- _Exercise_
Every line below that mentions the word "with" should be copied out.

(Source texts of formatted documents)
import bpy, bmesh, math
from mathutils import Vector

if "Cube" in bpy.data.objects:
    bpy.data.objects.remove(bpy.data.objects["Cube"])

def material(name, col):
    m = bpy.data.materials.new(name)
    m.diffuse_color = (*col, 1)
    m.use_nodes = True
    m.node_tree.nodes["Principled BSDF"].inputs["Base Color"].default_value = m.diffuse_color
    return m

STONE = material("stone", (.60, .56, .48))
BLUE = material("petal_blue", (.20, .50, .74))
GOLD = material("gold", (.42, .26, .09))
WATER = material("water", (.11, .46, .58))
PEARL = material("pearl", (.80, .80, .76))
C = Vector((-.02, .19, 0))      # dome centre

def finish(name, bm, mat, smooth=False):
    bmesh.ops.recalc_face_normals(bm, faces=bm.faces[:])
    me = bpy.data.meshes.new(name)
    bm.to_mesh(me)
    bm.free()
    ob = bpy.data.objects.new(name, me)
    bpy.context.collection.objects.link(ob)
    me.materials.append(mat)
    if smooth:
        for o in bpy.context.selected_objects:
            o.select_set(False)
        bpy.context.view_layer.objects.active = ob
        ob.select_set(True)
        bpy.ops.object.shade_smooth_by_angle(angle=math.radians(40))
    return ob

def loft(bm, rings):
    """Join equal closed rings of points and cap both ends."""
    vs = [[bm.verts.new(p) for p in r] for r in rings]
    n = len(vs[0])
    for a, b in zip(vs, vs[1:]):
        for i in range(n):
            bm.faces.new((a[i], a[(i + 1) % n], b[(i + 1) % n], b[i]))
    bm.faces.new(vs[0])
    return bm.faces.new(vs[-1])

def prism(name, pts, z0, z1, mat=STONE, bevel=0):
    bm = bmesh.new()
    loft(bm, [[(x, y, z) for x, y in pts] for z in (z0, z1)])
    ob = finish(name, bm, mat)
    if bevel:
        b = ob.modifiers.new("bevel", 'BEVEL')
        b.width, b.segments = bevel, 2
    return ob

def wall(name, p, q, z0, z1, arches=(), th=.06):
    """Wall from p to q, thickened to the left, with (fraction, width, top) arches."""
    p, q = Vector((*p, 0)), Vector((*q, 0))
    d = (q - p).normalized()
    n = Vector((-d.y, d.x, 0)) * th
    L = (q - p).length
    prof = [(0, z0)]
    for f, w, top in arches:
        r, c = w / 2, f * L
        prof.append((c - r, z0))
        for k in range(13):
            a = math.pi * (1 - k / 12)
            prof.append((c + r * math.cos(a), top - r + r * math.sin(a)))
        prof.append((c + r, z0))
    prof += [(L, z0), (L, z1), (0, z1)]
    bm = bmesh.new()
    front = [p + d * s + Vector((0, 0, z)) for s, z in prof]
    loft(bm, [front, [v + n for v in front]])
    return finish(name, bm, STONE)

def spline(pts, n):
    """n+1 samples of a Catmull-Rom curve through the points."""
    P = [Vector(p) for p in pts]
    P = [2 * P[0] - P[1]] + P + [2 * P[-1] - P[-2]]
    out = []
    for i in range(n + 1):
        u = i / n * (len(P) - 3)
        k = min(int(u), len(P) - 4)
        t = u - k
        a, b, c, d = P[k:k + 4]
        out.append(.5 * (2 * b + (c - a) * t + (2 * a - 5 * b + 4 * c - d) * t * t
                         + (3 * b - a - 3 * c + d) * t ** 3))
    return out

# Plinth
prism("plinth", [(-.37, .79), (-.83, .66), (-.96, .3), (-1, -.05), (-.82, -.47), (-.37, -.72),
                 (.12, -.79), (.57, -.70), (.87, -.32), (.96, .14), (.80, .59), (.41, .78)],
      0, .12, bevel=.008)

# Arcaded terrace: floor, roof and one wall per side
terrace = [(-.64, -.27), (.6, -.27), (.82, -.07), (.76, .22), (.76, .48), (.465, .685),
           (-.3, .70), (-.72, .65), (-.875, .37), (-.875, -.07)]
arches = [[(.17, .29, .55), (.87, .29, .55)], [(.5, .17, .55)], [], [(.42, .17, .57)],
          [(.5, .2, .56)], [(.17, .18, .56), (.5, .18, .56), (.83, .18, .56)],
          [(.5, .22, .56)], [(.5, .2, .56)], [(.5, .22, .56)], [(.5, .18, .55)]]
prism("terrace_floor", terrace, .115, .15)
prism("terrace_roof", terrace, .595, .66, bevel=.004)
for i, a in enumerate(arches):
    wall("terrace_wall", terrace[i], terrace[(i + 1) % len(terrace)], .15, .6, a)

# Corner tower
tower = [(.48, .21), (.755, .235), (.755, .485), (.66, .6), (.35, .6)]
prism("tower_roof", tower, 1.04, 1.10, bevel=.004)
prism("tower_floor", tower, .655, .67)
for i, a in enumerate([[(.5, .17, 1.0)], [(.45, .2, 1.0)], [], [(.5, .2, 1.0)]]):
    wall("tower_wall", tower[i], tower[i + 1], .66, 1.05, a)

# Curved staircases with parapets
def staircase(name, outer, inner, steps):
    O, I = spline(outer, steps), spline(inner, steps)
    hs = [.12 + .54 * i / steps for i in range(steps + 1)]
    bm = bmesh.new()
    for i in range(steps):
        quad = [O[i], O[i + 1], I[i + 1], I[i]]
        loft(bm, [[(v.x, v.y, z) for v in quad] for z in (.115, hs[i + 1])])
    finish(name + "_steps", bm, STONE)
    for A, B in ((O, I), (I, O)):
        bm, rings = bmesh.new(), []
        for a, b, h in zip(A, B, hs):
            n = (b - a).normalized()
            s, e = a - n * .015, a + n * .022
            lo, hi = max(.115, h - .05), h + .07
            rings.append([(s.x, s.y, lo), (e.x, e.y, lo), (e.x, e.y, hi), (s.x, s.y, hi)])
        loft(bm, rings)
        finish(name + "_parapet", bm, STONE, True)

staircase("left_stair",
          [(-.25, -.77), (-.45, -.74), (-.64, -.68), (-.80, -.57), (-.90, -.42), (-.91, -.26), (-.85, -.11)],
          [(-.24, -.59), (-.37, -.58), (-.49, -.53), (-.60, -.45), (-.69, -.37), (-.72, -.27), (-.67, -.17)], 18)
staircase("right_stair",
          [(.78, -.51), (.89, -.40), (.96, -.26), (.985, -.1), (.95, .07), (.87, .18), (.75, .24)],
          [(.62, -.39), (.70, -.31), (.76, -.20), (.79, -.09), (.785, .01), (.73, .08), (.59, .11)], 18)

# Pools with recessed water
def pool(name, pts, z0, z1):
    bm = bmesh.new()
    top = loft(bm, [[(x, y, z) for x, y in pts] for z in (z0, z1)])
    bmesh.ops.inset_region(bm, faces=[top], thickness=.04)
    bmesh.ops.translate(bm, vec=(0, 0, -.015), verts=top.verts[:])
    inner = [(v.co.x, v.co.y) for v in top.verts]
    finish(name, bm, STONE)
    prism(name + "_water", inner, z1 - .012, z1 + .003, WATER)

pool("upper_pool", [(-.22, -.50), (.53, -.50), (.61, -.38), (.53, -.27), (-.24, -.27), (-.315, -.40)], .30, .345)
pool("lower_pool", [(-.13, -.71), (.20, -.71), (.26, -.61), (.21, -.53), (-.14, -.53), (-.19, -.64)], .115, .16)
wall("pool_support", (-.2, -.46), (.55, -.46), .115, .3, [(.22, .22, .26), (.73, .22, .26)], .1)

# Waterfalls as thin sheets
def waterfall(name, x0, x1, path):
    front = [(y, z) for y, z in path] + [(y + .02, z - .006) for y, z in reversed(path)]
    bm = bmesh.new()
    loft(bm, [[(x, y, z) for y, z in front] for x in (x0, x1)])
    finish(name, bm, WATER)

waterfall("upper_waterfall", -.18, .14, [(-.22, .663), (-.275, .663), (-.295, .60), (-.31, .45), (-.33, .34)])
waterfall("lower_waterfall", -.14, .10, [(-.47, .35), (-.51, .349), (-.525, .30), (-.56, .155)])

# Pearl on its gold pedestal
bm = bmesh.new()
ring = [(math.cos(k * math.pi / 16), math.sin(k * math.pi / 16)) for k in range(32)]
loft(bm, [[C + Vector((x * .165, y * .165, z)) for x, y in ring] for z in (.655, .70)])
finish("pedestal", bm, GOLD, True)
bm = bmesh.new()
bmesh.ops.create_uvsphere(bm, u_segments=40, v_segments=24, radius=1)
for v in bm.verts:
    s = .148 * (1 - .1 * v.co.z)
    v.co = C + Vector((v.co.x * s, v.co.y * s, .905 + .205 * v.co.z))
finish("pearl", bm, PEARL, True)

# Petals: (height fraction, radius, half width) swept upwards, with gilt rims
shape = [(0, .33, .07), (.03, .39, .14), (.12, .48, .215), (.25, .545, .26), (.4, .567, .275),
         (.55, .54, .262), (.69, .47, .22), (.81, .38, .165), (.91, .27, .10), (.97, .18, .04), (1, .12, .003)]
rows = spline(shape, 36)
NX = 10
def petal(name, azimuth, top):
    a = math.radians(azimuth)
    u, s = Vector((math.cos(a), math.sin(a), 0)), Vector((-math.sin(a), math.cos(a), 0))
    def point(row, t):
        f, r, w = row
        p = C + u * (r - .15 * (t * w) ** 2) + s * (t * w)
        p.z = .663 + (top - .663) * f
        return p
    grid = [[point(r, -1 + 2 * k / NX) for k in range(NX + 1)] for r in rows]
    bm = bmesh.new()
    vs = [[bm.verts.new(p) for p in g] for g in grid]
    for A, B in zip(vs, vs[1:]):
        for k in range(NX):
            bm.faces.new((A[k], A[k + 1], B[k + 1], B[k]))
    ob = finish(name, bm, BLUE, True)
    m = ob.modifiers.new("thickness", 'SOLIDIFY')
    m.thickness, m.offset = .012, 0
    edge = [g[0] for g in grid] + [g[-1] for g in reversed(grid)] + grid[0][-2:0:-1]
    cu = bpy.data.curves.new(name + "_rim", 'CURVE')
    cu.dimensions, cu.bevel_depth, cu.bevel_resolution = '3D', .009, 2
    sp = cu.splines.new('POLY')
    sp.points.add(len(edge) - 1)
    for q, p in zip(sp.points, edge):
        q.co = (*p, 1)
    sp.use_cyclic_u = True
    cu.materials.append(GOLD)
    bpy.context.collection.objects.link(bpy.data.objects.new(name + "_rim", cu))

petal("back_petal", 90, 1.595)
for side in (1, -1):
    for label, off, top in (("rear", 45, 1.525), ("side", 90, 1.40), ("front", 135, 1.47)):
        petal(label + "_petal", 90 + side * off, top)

- _Result for this task_
    """Wall from p to q, thickened to the left, with (fraction, width, top) arches."""
# Curved staircases with parapets
# Pools with recessed water
# Petals: (height fraction, radius, half width) swept upwards, with gilt rims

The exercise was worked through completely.